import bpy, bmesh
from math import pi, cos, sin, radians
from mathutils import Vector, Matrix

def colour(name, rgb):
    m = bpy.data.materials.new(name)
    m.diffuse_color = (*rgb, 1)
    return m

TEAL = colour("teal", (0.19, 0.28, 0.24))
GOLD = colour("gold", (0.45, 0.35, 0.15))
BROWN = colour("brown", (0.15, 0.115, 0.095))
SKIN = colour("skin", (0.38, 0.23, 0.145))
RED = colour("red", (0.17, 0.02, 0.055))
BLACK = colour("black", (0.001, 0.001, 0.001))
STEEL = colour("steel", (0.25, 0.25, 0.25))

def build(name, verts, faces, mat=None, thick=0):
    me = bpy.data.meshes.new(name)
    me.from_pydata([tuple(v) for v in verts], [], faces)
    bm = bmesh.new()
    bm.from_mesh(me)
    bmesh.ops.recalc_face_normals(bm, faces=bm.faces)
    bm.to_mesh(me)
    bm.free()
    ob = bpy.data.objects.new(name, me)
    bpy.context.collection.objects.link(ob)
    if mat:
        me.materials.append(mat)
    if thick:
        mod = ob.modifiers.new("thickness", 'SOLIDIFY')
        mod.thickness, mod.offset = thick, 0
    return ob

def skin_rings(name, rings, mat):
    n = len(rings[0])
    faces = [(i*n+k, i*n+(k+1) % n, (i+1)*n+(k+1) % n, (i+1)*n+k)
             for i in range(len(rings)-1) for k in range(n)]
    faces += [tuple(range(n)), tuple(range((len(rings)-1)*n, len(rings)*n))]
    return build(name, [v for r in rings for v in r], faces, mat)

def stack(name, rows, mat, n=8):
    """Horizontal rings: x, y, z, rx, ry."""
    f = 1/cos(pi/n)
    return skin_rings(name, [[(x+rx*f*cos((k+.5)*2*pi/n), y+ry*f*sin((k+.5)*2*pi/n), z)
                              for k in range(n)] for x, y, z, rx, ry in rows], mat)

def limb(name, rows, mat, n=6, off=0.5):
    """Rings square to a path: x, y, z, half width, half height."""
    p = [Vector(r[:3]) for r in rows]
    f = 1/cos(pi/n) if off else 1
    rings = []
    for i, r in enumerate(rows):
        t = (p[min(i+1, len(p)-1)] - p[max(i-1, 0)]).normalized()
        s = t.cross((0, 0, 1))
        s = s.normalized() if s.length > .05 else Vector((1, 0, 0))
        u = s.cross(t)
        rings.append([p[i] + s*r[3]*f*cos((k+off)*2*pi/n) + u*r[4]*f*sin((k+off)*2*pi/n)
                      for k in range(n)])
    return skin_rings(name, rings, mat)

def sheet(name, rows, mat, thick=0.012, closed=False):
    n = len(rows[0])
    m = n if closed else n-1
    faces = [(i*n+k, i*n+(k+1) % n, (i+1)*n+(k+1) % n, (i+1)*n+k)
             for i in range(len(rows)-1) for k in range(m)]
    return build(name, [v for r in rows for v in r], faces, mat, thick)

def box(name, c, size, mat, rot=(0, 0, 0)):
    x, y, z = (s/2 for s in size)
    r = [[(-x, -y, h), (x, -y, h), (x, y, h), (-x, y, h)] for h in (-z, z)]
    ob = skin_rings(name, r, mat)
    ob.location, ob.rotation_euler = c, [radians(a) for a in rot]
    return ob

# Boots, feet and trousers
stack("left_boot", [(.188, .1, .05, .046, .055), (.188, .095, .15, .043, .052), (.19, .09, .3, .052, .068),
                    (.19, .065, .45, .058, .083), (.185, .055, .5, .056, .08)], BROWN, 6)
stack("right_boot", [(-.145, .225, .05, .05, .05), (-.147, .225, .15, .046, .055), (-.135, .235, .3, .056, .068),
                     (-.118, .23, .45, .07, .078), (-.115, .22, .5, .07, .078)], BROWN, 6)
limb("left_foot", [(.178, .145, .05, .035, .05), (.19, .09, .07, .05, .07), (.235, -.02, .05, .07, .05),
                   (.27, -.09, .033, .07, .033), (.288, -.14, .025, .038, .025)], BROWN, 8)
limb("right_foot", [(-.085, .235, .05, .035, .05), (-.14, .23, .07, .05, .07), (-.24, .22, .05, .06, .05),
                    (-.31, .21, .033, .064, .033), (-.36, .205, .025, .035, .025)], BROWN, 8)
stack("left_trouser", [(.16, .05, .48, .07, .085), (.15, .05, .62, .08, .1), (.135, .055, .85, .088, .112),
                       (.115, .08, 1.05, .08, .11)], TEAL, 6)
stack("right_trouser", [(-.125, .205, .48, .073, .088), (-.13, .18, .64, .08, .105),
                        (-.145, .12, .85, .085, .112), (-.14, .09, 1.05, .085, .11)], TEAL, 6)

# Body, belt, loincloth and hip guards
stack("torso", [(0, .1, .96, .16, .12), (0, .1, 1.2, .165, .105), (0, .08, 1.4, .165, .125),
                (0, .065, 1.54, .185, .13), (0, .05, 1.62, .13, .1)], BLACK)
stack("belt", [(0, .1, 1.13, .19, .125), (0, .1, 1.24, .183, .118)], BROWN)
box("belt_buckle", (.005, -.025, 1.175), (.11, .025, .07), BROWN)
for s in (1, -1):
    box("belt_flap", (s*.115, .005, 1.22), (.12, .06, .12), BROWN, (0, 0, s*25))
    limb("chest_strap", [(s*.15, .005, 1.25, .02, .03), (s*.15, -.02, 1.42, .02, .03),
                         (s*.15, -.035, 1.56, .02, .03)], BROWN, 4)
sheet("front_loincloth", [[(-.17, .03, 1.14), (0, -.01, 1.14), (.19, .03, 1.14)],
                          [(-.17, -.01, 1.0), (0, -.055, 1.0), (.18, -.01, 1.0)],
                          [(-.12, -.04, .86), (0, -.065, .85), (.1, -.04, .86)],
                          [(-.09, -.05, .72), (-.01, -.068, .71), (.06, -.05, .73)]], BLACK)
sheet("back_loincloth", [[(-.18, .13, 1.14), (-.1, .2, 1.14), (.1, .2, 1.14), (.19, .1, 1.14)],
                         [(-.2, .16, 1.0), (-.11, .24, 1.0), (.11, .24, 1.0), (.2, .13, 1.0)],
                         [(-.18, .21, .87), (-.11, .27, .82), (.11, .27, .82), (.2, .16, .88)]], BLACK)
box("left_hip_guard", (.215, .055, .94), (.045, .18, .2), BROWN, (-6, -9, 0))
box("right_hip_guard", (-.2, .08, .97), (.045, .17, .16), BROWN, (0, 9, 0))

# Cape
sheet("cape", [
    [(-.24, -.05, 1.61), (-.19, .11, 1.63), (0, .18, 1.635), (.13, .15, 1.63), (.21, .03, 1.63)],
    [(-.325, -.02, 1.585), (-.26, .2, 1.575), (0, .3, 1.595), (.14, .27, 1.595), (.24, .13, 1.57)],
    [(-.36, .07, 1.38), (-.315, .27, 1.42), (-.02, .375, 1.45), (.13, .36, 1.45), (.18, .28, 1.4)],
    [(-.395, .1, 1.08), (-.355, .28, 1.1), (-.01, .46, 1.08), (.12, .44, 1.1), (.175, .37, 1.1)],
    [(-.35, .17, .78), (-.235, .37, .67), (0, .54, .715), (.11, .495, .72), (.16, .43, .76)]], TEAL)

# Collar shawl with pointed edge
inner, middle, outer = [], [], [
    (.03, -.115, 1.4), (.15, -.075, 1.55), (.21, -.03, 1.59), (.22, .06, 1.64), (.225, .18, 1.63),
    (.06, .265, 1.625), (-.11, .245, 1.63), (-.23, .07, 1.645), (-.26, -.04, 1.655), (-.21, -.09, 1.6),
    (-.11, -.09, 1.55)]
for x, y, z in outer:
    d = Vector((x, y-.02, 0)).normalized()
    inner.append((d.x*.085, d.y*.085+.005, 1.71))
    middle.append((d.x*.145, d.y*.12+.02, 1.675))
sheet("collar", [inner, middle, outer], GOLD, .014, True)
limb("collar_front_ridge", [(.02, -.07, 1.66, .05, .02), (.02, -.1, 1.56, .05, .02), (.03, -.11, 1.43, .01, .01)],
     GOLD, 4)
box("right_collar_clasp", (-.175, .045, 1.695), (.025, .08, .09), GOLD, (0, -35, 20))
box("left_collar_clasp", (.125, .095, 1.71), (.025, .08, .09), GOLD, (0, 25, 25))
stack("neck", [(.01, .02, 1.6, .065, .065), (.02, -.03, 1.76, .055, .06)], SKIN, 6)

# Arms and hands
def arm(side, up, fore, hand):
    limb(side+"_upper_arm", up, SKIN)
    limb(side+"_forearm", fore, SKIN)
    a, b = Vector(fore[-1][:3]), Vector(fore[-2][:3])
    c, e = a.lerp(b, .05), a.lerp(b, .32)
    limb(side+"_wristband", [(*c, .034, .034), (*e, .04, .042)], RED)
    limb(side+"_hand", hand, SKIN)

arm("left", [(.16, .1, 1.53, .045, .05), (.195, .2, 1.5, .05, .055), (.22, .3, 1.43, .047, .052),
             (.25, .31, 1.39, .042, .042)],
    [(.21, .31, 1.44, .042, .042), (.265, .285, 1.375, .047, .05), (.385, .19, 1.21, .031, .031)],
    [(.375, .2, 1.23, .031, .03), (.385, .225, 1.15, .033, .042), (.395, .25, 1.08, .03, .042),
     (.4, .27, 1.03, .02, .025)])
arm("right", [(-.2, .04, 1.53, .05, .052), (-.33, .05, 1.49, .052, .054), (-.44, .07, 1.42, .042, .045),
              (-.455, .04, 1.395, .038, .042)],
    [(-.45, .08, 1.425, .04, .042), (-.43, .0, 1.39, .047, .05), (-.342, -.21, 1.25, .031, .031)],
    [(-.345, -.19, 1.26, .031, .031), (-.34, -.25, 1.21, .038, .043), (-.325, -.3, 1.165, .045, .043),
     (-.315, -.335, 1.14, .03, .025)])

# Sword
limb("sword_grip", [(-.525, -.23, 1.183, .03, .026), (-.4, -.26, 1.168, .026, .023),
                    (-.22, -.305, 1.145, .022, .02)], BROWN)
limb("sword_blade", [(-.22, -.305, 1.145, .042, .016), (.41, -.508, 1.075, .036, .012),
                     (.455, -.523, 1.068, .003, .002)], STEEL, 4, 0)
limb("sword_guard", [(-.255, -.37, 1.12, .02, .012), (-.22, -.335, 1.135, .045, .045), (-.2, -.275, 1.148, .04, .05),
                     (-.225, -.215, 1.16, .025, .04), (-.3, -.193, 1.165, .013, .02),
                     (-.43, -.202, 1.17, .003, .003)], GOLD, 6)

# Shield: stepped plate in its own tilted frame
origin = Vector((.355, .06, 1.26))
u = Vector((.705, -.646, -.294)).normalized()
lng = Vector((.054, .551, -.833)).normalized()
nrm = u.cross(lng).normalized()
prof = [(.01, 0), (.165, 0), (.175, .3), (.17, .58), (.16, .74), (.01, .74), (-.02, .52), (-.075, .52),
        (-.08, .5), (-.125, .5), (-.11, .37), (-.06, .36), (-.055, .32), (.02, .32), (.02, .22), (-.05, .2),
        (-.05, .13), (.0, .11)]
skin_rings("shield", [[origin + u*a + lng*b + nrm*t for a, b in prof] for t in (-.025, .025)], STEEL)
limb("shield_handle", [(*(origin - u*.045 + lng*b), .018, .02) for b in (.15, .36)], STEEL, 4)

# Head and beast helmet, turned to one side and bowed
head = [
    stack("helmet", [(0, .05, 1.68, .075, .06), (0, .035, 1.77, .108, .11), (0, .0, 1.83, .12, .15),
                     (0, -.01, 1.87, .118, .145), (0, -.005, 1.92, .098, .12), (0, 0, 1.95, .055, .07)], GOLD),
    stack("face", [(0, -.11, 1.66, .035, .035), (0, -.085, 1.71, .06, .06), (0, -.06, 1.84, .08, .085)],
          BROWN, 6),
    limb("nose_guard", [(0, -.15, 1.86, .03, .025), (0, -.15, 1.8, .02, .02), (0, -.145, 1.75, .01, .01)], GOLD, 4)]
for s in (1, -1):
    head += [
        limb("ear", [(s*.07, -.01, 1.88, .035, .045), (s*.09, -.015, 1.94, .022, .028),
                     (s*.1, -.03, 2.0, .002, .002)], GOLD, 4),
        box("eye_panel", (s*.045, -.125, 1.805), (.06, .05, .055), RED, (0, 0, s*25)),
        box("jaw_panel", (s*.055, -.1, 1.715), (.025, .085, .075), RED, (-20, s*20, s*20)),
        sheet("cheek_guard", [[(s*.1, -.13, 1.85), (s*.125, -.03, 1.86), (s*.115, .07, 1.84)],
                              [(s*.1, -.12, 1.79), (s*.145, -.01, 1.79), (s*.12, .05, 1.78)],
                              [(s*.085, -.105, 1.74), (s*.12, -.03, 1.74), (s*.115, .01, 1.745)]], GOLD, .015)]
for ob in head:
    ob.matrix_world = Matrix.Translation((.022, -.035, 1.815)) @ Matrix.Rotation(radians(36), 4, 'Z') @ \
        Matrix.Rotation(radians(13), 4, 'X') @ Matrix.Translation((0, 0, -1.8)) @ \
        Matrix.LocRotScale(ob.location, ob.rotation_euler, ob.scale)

__What you will do__
Look through the entries and find each line that has the string "prof". Copy those lines.

__Solution to this task__
prof = [(.01, 0), (.165, 0), (.175, .3), (.17, .58), (.16, .74), (.01, .74), (-.02, .52), (-.075, .52),
skin_rings("shield", [[origin + u*a + lng*b + nrm*t for a, b in prof] for t in (-.025, .025)], STEEL)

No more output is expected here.